Would it be possible to make a high voltage relatively cheap Odrive for Induction AC motors?

Hi, I am an Odrive virgin here still waiting for delivery so pls be gentle!:slight_smile:

Anyways I would like to create a robotic arm that rivals human arm speed (not strength as well, biology is kinda unbeatable in that form factor). The problem is that you need like a minimum of 100Nm torque up until 200 rpm for actuators (motor+encoder+gears) below the weight of 1kg to be able to remotely achieve that goal. Since P=TorqueXomega, we are speaking about a peak power of 2kW or more per kilogram at the low end… or you can always move the motors far from the joints they control to make the arm light like the LIMS arm, but that makes the whole arm less precise for any realistic buget of part tolerances and money.

So as I look around the market not even 4000 USD actuators based on permanent magnet BLAC motors that Odrive supports can achieve that needed torque to weight ratio over that wide range of rpms. A TESLA induction motor for 40kg can produce like 200kW of power even at slow RPMs that is needed for starting an arm movement. So it is about 5kW power/kg and Siemens touts a motor design that can do almost twice that ratio. The best permanent magnet BLAC actuators like the designs based on the MIT cheetah actuators below 1kg can do maximum 0.5kW-1kW (with water cooling), that is ridiculously low, almost an order of magnitude lower than induction motors can do albeit at a larger scale. Even induction motors that are in the same weight class as my example can do several times more performance/weight. There are many reasons for this poor performance of permanent magnet motors and mostly have to do with the permanent magnets. They add (dead) weight and do not like high temps, not even for a short time.
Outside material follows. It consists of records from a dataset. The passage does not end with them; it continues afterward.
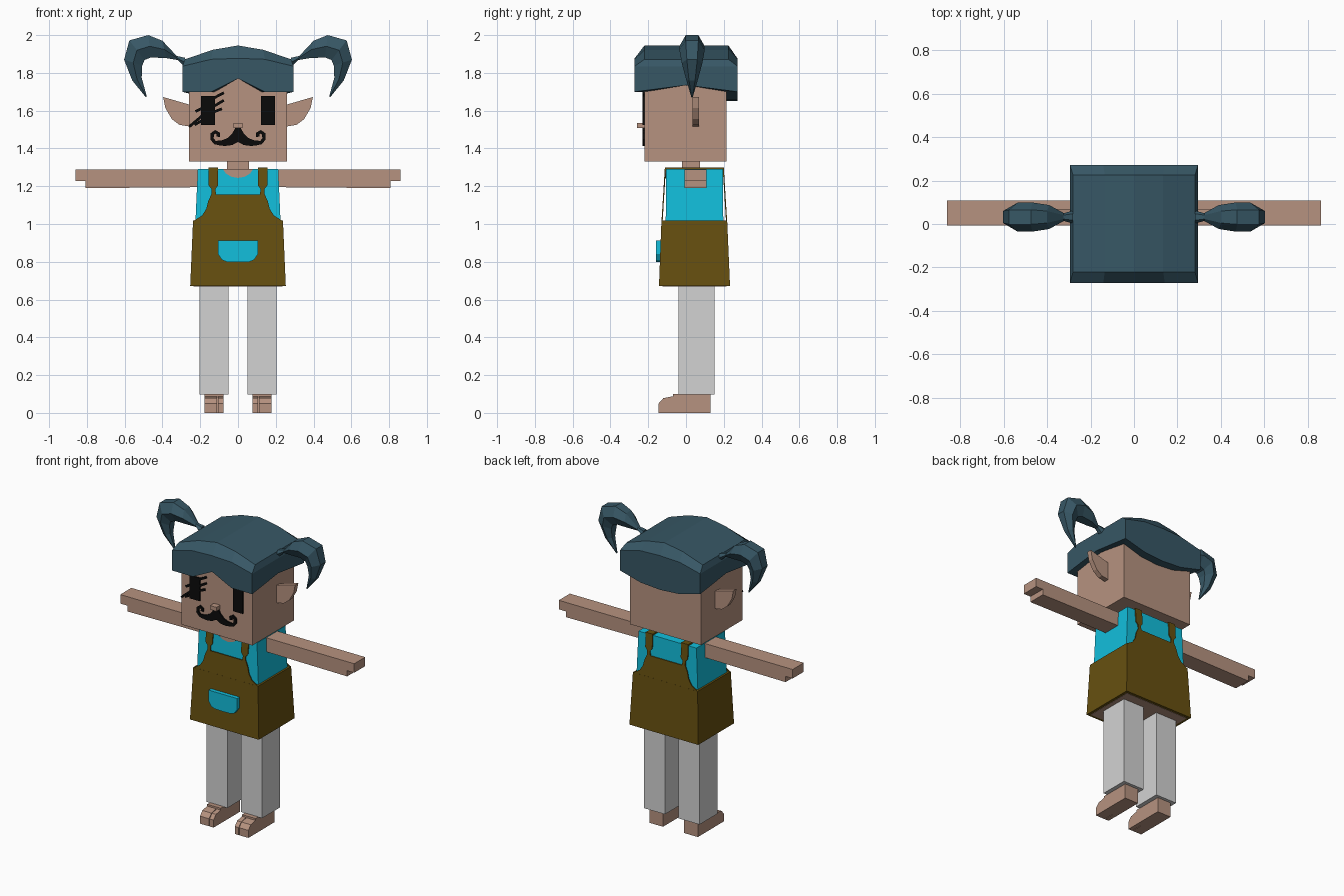
import bpy
import bmesh
from mathutils import Vector

cube = bpy.data.objects.get("Cube")
if cube:
    bpy.data.objects.remove(cube, do_unlink=True)


def material(name, color):
    m = bpy.data.materials.new(name)
    m.use_nodes = True
    m.diffuse_color = (*color, 1)
    m.node_tree.nodes["Principled BSDF"].inputs["Base Color"].default_value = (*color, 1)
    return m


skin = material("skin", (0.47, 0.29, 0.215))
hair = material("hair", (0.038, 0.095, 0.13))
black = material("black", (0.003, 0.003, 0.003))
cyan = material("cyan cloth", (0.006, 0.52, 0.72))
brown = material("brown cloth", (0.135, 0.08, 0.005))
grey = material("light grey cloth", (0.65, 0.65, 0.65))


def build(name, verts, faces, mat):
    me = bpy.data.meshes.new(name)
    me.from_pydata(verts, [], faces)
    bm = bmesh.new()
    bm.from_mesh(me)
    bmesh.ops.recalc_face_normals(bm, faces=bm.faces)
    bm.to_mesh(me)
    bm.free()
    me.materials.append(mat)
    ob = bpy.data.objects.new(name, me)
    bpy.context.collection.objects.link(ob)
    return ob


def loft(name, rings, mat, caps=True):
    """Skin a list of equally long point rings."""
    n = len(rings[0])
    faces = [(r * n + i, r * n + (i + 1) % n, (r + 1) * n + (i + 1) % n, (r + 1) * n + i)
             for r in range(len(rings) - 1) for i in range(n)]
    if caps:
        faces += [tuple(range(n)), tuple(range((len(rings) - 1) * n, len(rings) * n))]
    return build(name, [p for ring in rings for p in ring], faces, mat)


def rect(x0, x1, y0, y1, z):
    return [(x0, y0, z), (x1, y0, z), (x1, y1, z), (x0, y1, z)]


def box(name, x, y, z, mat):
    return loft(name, [rect(*x, *y, z[0]), rect(*x, *y, z[1])], mat)


def plate(name, outline, y0, y1, mat):
    """Extrude an x-z outline along y."""
    return loft(name, [[(x, y, z) for x, z in outline] for y in (y0, y1)], mat)


def both(half):
    """Close a half outline with its mirror image."""
    return half + [(-x, z) for x, z in reversed(half) if x > 0]


def stroke(path, width):
    """Outline of a flat line of given width."""
    pts = [Vector(p) for p in path]
    left, right = [], []
    for i, p in enumerate(pts):
        d = (pts[min(i + 1, len(pts) - 1)] - pts[max(i - 1, 0)]).normalized()
        n = Vector((-d.y, d.x)) * width / 2
        left.append(tuple(p + n))
        right.append(tuple(p - n))
    return left + right[::-1]


# Head, neck and nose
box("head", (-0.26, 0.26), (-0.22, 0.215), (1.33, 1.82), skin)
box("neck", (-0.057, 0.057), (-0.02, 0.075), (1.25, 1.35), skin)
box("nose", (-0.023, 0.023), (-0.26, -0.21), (1.508, 1.535), skin)

# Face plates
FACE = (-0.229, -0.219)
for side, s in (("left", 1), ("right", -1)):
    plate(side + "_eye", [(s * x, z) for x, z in
          ((0.122, 1.525), (0.195, 1.525), (0.195, 1.678), (0.122, 1.678))], *FACE, black)
    curl = stroke([(0.08, 1.427), (0.12, 1.43), (0.138, 1.45), (0.136, 1.477),
                   (0.12, 1.488), (0.104, 1.478), (0.106, 1.462)], 0.019)
    plate(side + "_moustache_curl", [(s * x, z) for x, z in curl], *FACE, black)
plate("moustache", both([(0, 1.51), (0.014, 1.508), (0.03, 1.48), (0.055, 1.455),
                         (0.085, 1.443), (0.115, 1.44), (0.11, 1.418), (0.07, 1.413),
                         (0.03, 1.418), (0, 1.435)]), *FACE, black)
scratches = [[(-0.225, 1.595), (-0.15, 1.635), (-0.15, 1.655), (-0.075, 1.695)],
             [(-0.258, 1.515), (-0.17, 1.59), (-0.15, 1.61), (-0.075, 1.655)],
             [(-0.23, 1.525), (-0.16, 1.565), (-0.15, 1.585), (-0.085, 1.61)]]
for i, path in enumerate(scratches):
    plate(f"eye_scratch_{i + 1}", stroke(path, 0.014), *FACE, black)

# Ears
for side, s in (("left", 1), ("right", -1)):
    plate(side + "_ear", [(s * x, z) for x, z in
          ((0.25, 1.63), (0.396, 1.672), (0.385, 1.615), (0.35, 1.555),
           (0.31, 1.525), (0.25, 1.515))], 0.035, 0.068, skin)

# Hair cap: lip, hem, rim and crown rings around the head
COLS = (-1, -0.48, 0, 0.48, 1)


def cap_ring(hx, y0, y1, front, side, back):
    """front, side and back hold heights, from corner to middle."""
    f = [(hx * c, y0, front[2 - abs(i - 2)]) for i, c in enumerate(COLS)]
    b = [(hx * c, y1, back[2 - abs(i - 2)]) for i, c in enumerate(COLS)]
    mid = (y0 + y1) / 2
    return f + [(hx, mid, side)] + b[::-1] + [(-hx, mid, side)]


hem = ((1.70, 1.70, 1.77), 1.735, (1.70, 1.66, 1.65))
rim = (1.835, 1.872, 1.877)
crown = (1.872, 1.922, 1.945)
rings = [cap_ring(0.255, -0.215, 0.21, *hem), cap_ring(0.295, -0.272, 0.272, *hem),
         cap_ring(0.295, -0.272, 0.272, rim, rim[0], rim),
         cap_ring(0.28, -0.22, 0.225, crown, crown[0], crown)]
cap = loft("hair_cap", rings, hair, caps=False)
bm = bmesh.new()
bm.from_mesh(cap.data)
bm.verts.ensure_lookup_table()
top = bm.verts[36:48]
for i in range(4):
    loop = [top[i], top[i + 1], top[9 - i], top[10 - i]]
    if i == 0:
        loop.append(top[11])
    if i == 3:
        loop.insert(2, top[5])
    bm.faces.new(loop)
bmesh.ops.recalc_face_normals(bm, faces=bm.faces)
bm.to_mesh(cap.data)
bm.free()

# Pigtails: outer point, inner point and half depth of each section
tail = [((0.28, 1.88), (0.28, 1.83), 0.03), ((0.325, 1.89), (0.32, 1.868), 0.018),
        ((0.40, 1.97), (0.38, 1.878), 0.055), ((0.475, 2.0), (0.46, 1.882), 0.067),
        ((0.575, 1.972), (0.495, 1.868), 0.067), ((0.603, 1.87), (0.507, 1.838), 0.055),
        ((0.56, 1.76), (0.51, 1.775), 0.032), ((0.487, 1.67), (0.483, 1.675), 0.004)]
for side, s in (("left", 1), ("right", -1)):
    rings = []
    for (ox, oz), (ix, iz), d in tail:
        mx, mz = (ox + ix) / 2, (oz + iz) / 2
        ring = [(ox, d / 2, oz), (mx, d, mz), (ix, d / 2, iz),
                (ix, -d / 2, iz), (mx, -d, mz), (ox, -d / 2, oz)]
        rings.append([(s * x, y + 0.032, z) for x, y, z in ring])
    loft(side + "_pigtail", rings, hair)

# Shirt, neckline and apron
loft("shirt", [rect(-0.228, 0.228, -0.108, 0.198, 0.95),
               rect(-0.213, 0.213, -0.105, 0.195, 1.29)], cyan)
plate("neckline", both([(0, 1.244), (0.035, 1.25), (0.065, 1.268), (0.08, 1.291)]),
      -0.112, -0.104, skin)
loft("apron_skirt", [rect(-0.253, 0.253, -0.143, 0.233, 0.672),
                     rect(-0.238, 0.238, -0.13, 0.218, 1.018)], brown)
box("hips", (-0.235, 0.235), (-0.125, 0.215), (0.67, 0.68), skin)
bib = both([(0, 1.01), (0.238, 1.015), (0.19, 1.045), (0.168, 1.08), (0.158, 1.12),
            (0.14, 1.16), (0.14, 1.185), (0.156, 1.205), (0.156, 1.30), (0.105, 1.30),
            (0.105, 1.205), (0.12, 1.185), (0.116, 1.156), (0, 1.156)])
for name, y, lean in (("front_bib", -0.13, 0.018), ("back_bib", 0.218, -0.018)):
    ob = plate(name, bib, y, y + lean / 3, brown)
    for v in ob.data.vertices:
        v.co.y += lean * (v.co.z - 1.01) / 0.29
for side, s in (("left", 1), ("right", -1)):
    box(side + "_shoulder_strap", (s * 0.105, s * 0.156), (-0.112, 0.2), (1.285, 1.3), brown)
plate("pocket", both([(0, 0.798), (0.06, 0.80), (0.085, 0.81), (0.105, 0.84), (0.105, 0.913),
                      (0, 0.913)]), -0.16, -0.13, cyan)

# Arms, legs and feet
for side, s in (("left", 1), ("right", -1)):
    plate(side + "_arm", [(s * x, z) for x, z in
          ((0.2, 1.195), (0.808, 1.19), (0.808, 1.228), (0.86, 1.228), (0.86, 1.288),
           (0.2, 1.288))], -0.008, 0.108, skin)
    box(side + "_leg", (s * 0.05, s * 0.205), (-0.04, 0.15), (0.098, 0.69), grey)
    box(side + "_foot", (s * 0.078, s * 0.178), (-0.07, 0.13), (0, 0.1), skin)
    for toe, x0, x1 in (("inner", 0.078, 0.107), ("outer", 0.111, 0.178)):
        profile = [(-0.06, 0), (-0.145, 0), (-0.145, 0.05), (-0.12, 0.078), (-0.06, 0.09)]
        loft(f"{side}_{toe}_toe", [[(s * x, y, z) for y, z in profile] for x in (x0, x1)], skin)
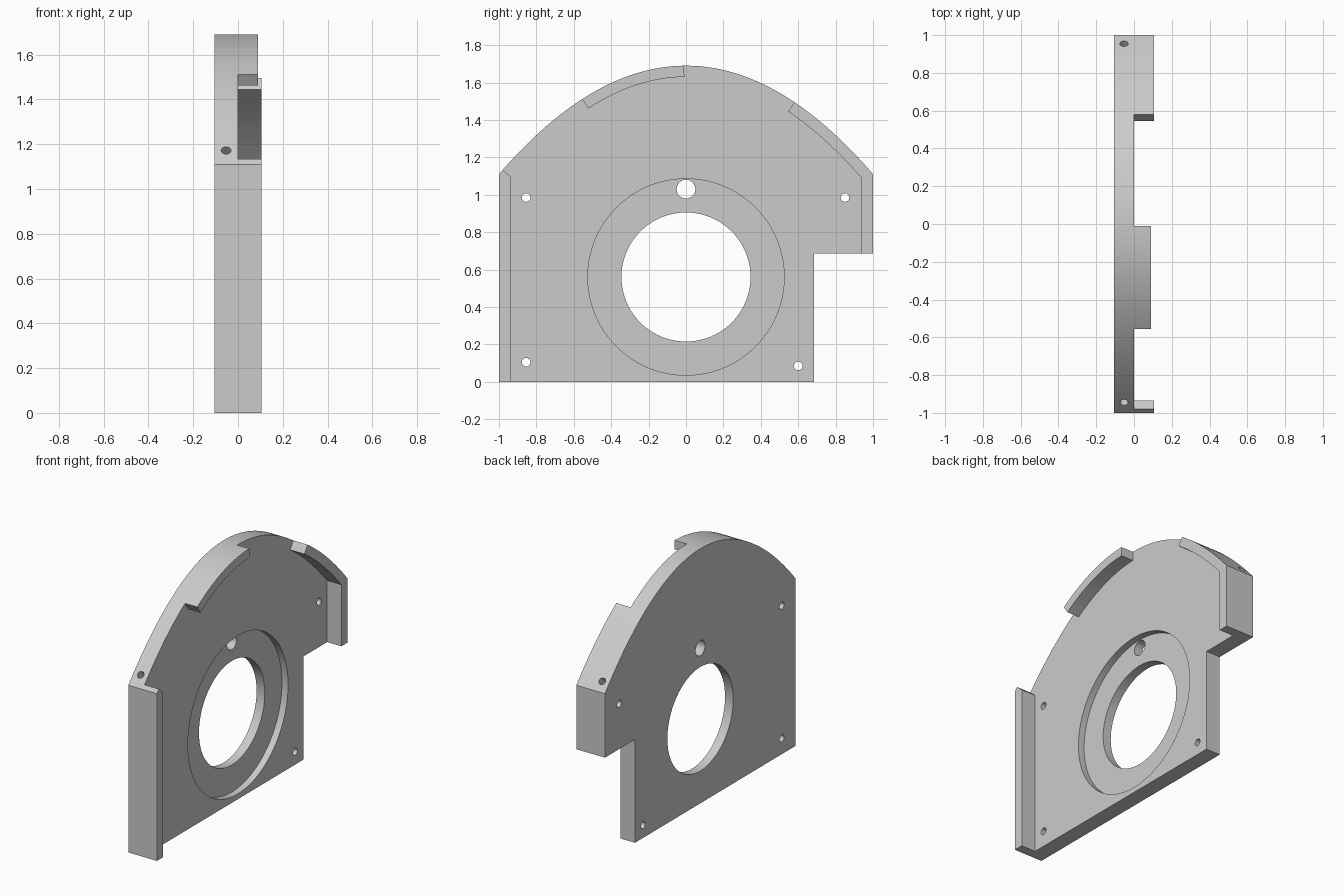
import bpy, bmesh, math
from mathutils import Vector

cube = bpy.data.objects.get("Cube")
if cube:
    bpy.data.objects.remove(cube, do_unlink=True)

HALF = 0.105   # half of the full plate thickness
RIB = 0.06     # rim width
CENTRE = 0.56  # height of the main bore

grey = bpy.data.materials.new("light grey metal")
grey.use_nodes = True
colour = (0.6, 0.6, 0.6, 1)
grey.diffuse_color = colour
grey.node_tree.nodes["Principled BSDF"].inputs["Base Color"].default_value = colour


def arch(y, inset=0.0):
    """Point on the arched top edge, moved inward along its normal."""
    normal = Vector((1.16 * y, 1)).normalized()
    return Vector((y, 1.69 - 0.58 * y * y)) - normal * inset


def arch_run(y0, y1, inset=0.0, steps=24):
    return [arch(y0 + (y1 - y0) * i / steps, inset) for i in range(steps + 1)]


def extrude(name, outline, x0, x1):
    """Solid from a (y, z) outline, extruded along x."""
    bm = bmesh.new()
    face = bm.faces.new([bm.verts.new((x0, y, z)) for y, z in outline])
    new = bmesh.ops.extrude_face_region(bm, geom=[face])["geom"]
    bmesh.ops.translate(bm, vec=(x1 - x0, 0, 0),
                        verts=[v for v in new if isinstance(v, bmesh.types.BMVert)])
    bmesh.ops.recalc_face_normals(bm, faces=bm.faces)
    mesh = bpy.data.meshes.new(name)
    bm.to_mesh(mesh)
    bm.free()
    obj = bpy.data.objects.new(name, mesh)
    bpy.context.collection.objects.link(obj)
    mesh.materials.append(grey)
    return obj


def disc(y, z, radius, sides):
    return [(y + radius * math.cos(math.tau * i / sides),
             z + radius * math.sin(math.tau * i / sides)) for i in range(sides)]


def cut(body, cutter):
    cutter.hide_render = True
    mod = body.modifiers.new("cut", "BOOLEAN")
    mod.operation, mod.solver, mod.object = "DIFFERENCE", "EXACT", cutter
    bpy.ops.object.select_all(action="DESELECT")
    bpy.context.view_layer.objects.active = body
    body.select_set(True)
    bpy.ops.object.modifier_apply(modifier=mod.name)
    bpy.data.objects.remove(cutter, do_unlink=True)


# Full-thickness plate with arched top and a notched lower corner
outline = [(-1, 0), (0.685, 0), (0.685, 0.685), (1, 0.685)] + arch_run(1, -1, 0, 64)
plate = extrude("mounting_plate", outline, -HALF, HALF)

# Pocket that leaves the side ribs and the arched rim segments standing
pocket = [(-0.935, -0.1), arch(-0.98, RIB), arch(-0.98, -0.08), arch(-0.555, -0.08)]
pocket += arch_run(-0.555, -0.01, RIB)
pocket += [(-0.01, 1.85), arch(0.58, -0.08)]
pocket += arch_run(0.58, 0.98, RIB)
pocket += [(0.935, 0.6), (0.75, 0.6), (0.75, -0.1)]
cut(plate, extrude("pocket_cutter", pocket, 0, 0.3))

# The upper rim segment is slightly lower than the ribs
cut(plate, extrude("rim_cutter", [(-0.7, 1.3), (0.1, 1.3), (0.1, 1.8), (-0.7, 1.8)], 0.09, 0.3))

# Round recess, main bore, pin hole and screw holes
cut(plate, extrude("recess_cutter", disc(0, CENTRE, 0.525, 96), -0.045, 0.3))
cut(plate, extrude("bore_cutter", disc(0, CENTRE, 0.345, 80), -0.3, 0.3))
cut(plate, extrude("pin_cutter", disc(0, 1.03, 0.05, 32), -0.3, 0.3))
for y, z in [(-0.855, 0.985), (0.85, 0.985), (-0.855, 0.105), (0.6, 0.085)]:
    cut(plate, extrude("screw_cutter", disc(y, z, 0.023, 24), -0.3, 0.3))

# Blind holes drilled square into the arched edge
for y in (-0.945, 0.955):
    top, bottom = arch(y, -0.05), arch(y, 0.12)
    drill = extrude("edge_drill_cutter", disc(0, 0, 0.022, 24), 0, (top - bottom).length)
    axis = Vector((0, *(top - bottom)))
    drill.rotation_euler = Vector((1, 0, 0)).rotation_difference(axis).to_euler()
    drill.location = (-0.053, *bottom)
    bpy.context.view_layer.update()
    cut(plate, drill)

bpy.ops.object.select_all(action="DESELECT")
plate.select_set(True)
bpy.context.view_layer.objects.active = plate
bpy.ops.object.shade_smooth_by_angle(angle=math.radians(25))
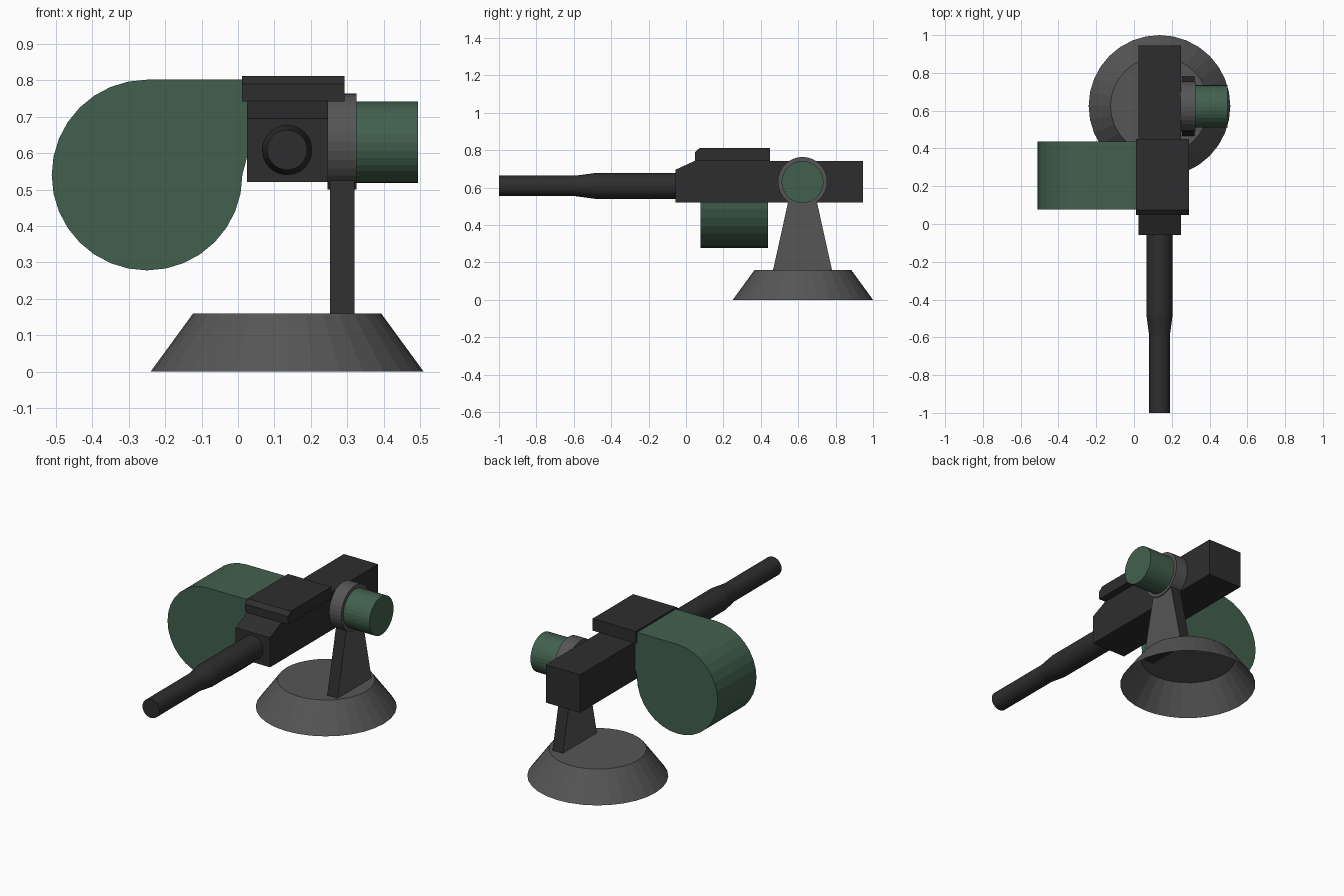
import bpy, bmesh, math
from mathutils import Matrix, Vector

if "Cube" in bpy.data.objects:
    bpy.data.objects.remove(bpy.data.objects["Cube"])


def material(name, rgb):
    m = bpy.data.materials.new(name)
    m.diffuse_color = (*rgb, 1)
    m.use_nodes = True
    m.node_tree.nodes["Principled BSDF"].inputs["Base Color"].default_value = m.diffuse_color
    return m


DARK = material("dark gunmetal", (0.027, 0.027, 0.028))
GREY = material("mid grey", (0.092, 0.092, 0.092))
GREEN = material("army green", (0.055, 0.118, 0.077))

CX, CY = 0.135, 0.623   # barrel axis x, mount axis y
SIDES = 32


def finish(name, bm, *mats):
    bmesh.ops.recalc_face_normals(bm, faces=bm.faces)
    me = bpy.data.meshes.new(name)
    bm.to_mesh(me)
    bm.free()
    for m in mats:
        me.materials.append(m)
    ob = bpy.data.objects.new(name, me)
    bpy.context.collection.objects.link(ob)
    return ob


def prism(name, outline, axis, lo, hi, *mats):
    """Extrude a 2D outline along x (outline = y,z) or along y (outline = x,z)."""
    bm = bmesh.new()
    put = (lambda a, b, t: (t, a, b)) if axis == 'x' else (lambda a, b, t: (a, t, b))
    face = bm.faces.new([bm.verts.new(put(a, b, lo)) for a, b in outline])
    ext = bmesh.ops.extrude_face_region(bm, geom=[face])
    step = Vector(put(0, 0, hi - lo))
    bmesh.ops.translate(bm, vec=step,
                        verts=[v for v in ext['geom'] if isinstance(v, bmesh.types.BMVert)])
    return finish(name, bm, *mats)


def lathe(name, profile, origin, axis, mat, cap_start=True):
    """Stack rings of (distance, radius) along an axis from the origin."""
    bm = bmesh.new()
    rot = Vector((0, 0, 1)).rotation_difference(Vector(axis)).to_matrix().to_4x4()
    place = Matrix.Translation(origin) @ rot
    rings = []
    for d, r in profile:
        rings.append([bm.verts.new(place @ Vector((r * math.cos(a), r * math.sin(a), d)))
                      for a in (2 * math.pi * i / SIDES for i in range(SIDES))])
    for p, q in zip(rings, rings[1:]):
        for i in range(SIDES):
            j = (i + 1) % SIDES
            bm.faces.new((p[i], p[j], q[j], q[i]))
    bm.faces.new(rings[-1])
    if cap_start:
        bm.faces.new(rings[0])
    return finish(name, bm, mat)


# Pedestal, hollow underneath
lathe("base", [(0, 0.375), (0.159, 0.259)], (CX, CY + 0.002, 0), (0, 0, 1), GREY, cap_start=False)

# Tapered upright: grey broad sides, dark narrow edges
upright = prism("upright", [(CY - 0.158, 0.157), (CY + 0.158, 0.157),
                            (CY + 0.07, 0.555), (CY - 0.07, 0.555)],
                'x', 0.253, 0.32, GREY, DARK)
for p in upright.data.polygons:
    p.material_index = 0 if abs(p.normal.x) > 0.5 else 1

# Pivot disc and adjusting knob
lathe("pivot_disc", [(0, 0.132), (0.08, 0.132)], (0.246, CY, 0.632), (1, 0, 0), GREY)
lathe("pivot_knob", [(0, 0.112), (0.172, 0.112)], (0.323, CY, 0.63), (1, 0, 0), GREEN)

# Receiver with sloped front
prism("receiver", [(-0.057, 0.521), (0.946, 0.521), (0.946, 0.743), (0.047, 0.743),
                   (-0.057, 0.695)], 'x', 0.025, 0.248, DARK)

# Feed cover with bevelled front lip
prism("feed_cover", [(0.048, 0.742), (0.449, 0.742), (0.449, 0.812), (0.073, 0.812),
                     (0.048, 0.79)], 'x', 0.011, 0.292, DARK)

# Stepped barrel
lathe("barrel", [(0, 0.069), (0.43, 0.069), (0.535, 0.055), (0.945, 0.055)],
      (CX, -0.055, 0.609), (0, -1, 0), DARK)

# Ammunition drum: round body with a feed neck running to the receiver
R, DX, DZ = 0.262, -0.25, 0.54
arc = [(DX + R * math.cos(a), DZ + R * math.sin(a))
       for a in (math.radians(90 + 270 * i / 24) for i in range(25))]
prism("ammo_drum", arc + [(0.03, 0.61), (0.03, DZ + R)], 'y', 0.078, 0.438, GREEN)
Good performance to weight ratio and high torque with low RPM should be the 2 most important factors for robotic applications when it comes to actuators. Given that permanent BLAC motors are so bad in the former, why noone has made an affordable Odrive for induction motors?! I know that induction motors are not synchronous and the rotor can slip relative to the magnetic field produced, but it should be just a run off the mill PID control problem to make them as precise as the BLAC motors especially that permanent motor rotors can slip as well with dynamic torque load. Is there anything I completely miss?

Not sure I am sold on induction motors being better than permanent magnet motors, i usually see the converse. That said, it all depends on application and many factors.

ODrive can drive induction motors, so you can try it. The main limitation is that the max voltage is just over 50V, while most induction motors you find will be mains voltage or higher. However this just limits the top speed, and if you only need to use a lower speed than that you can use ODrive as-is.

Are there even any <1kg induction motors available? Especially ones that can outperform permanent magnet motors in the same size class. And anyway the real weight killer for torque is the gearbox, not the motor. Harmonic Drive is the best, but expensive, and still probably not good enough.

The LIMS approach is correct. The robot dog builders have come to the same conclusion. Not to mention biology. Get as many actuators off the arm as possible, and any that you can’t, keep them as close to the shoulder as possible to minimize moment of inertia.

Here’s my design for a 3-axis shoulder, which you’re welcome to take inspiration from https://www.rcgroups.com/forums/showthread.php?3471775-Flight-controller-for-Ornithopter-!!
It’s meant for flapping wings, so pectoral muscle motion is much higher power than the others.
The elbow will use a linear actuator on the humerus, which will add some moment of inertia, but still significantly less than placing a motor at the elbow joint.

The human manus (forearm-hand unit) really is a masterpiece of bio-engineering. The wrist/finger muscles are incredibly precise, powerful, fast, and lightweight (but note that they are still placed back toward the elbow to minimize inertia). So focus on these actuators for high performance design. Solve the others by positioning them where weight isn’t a big problem in the first place.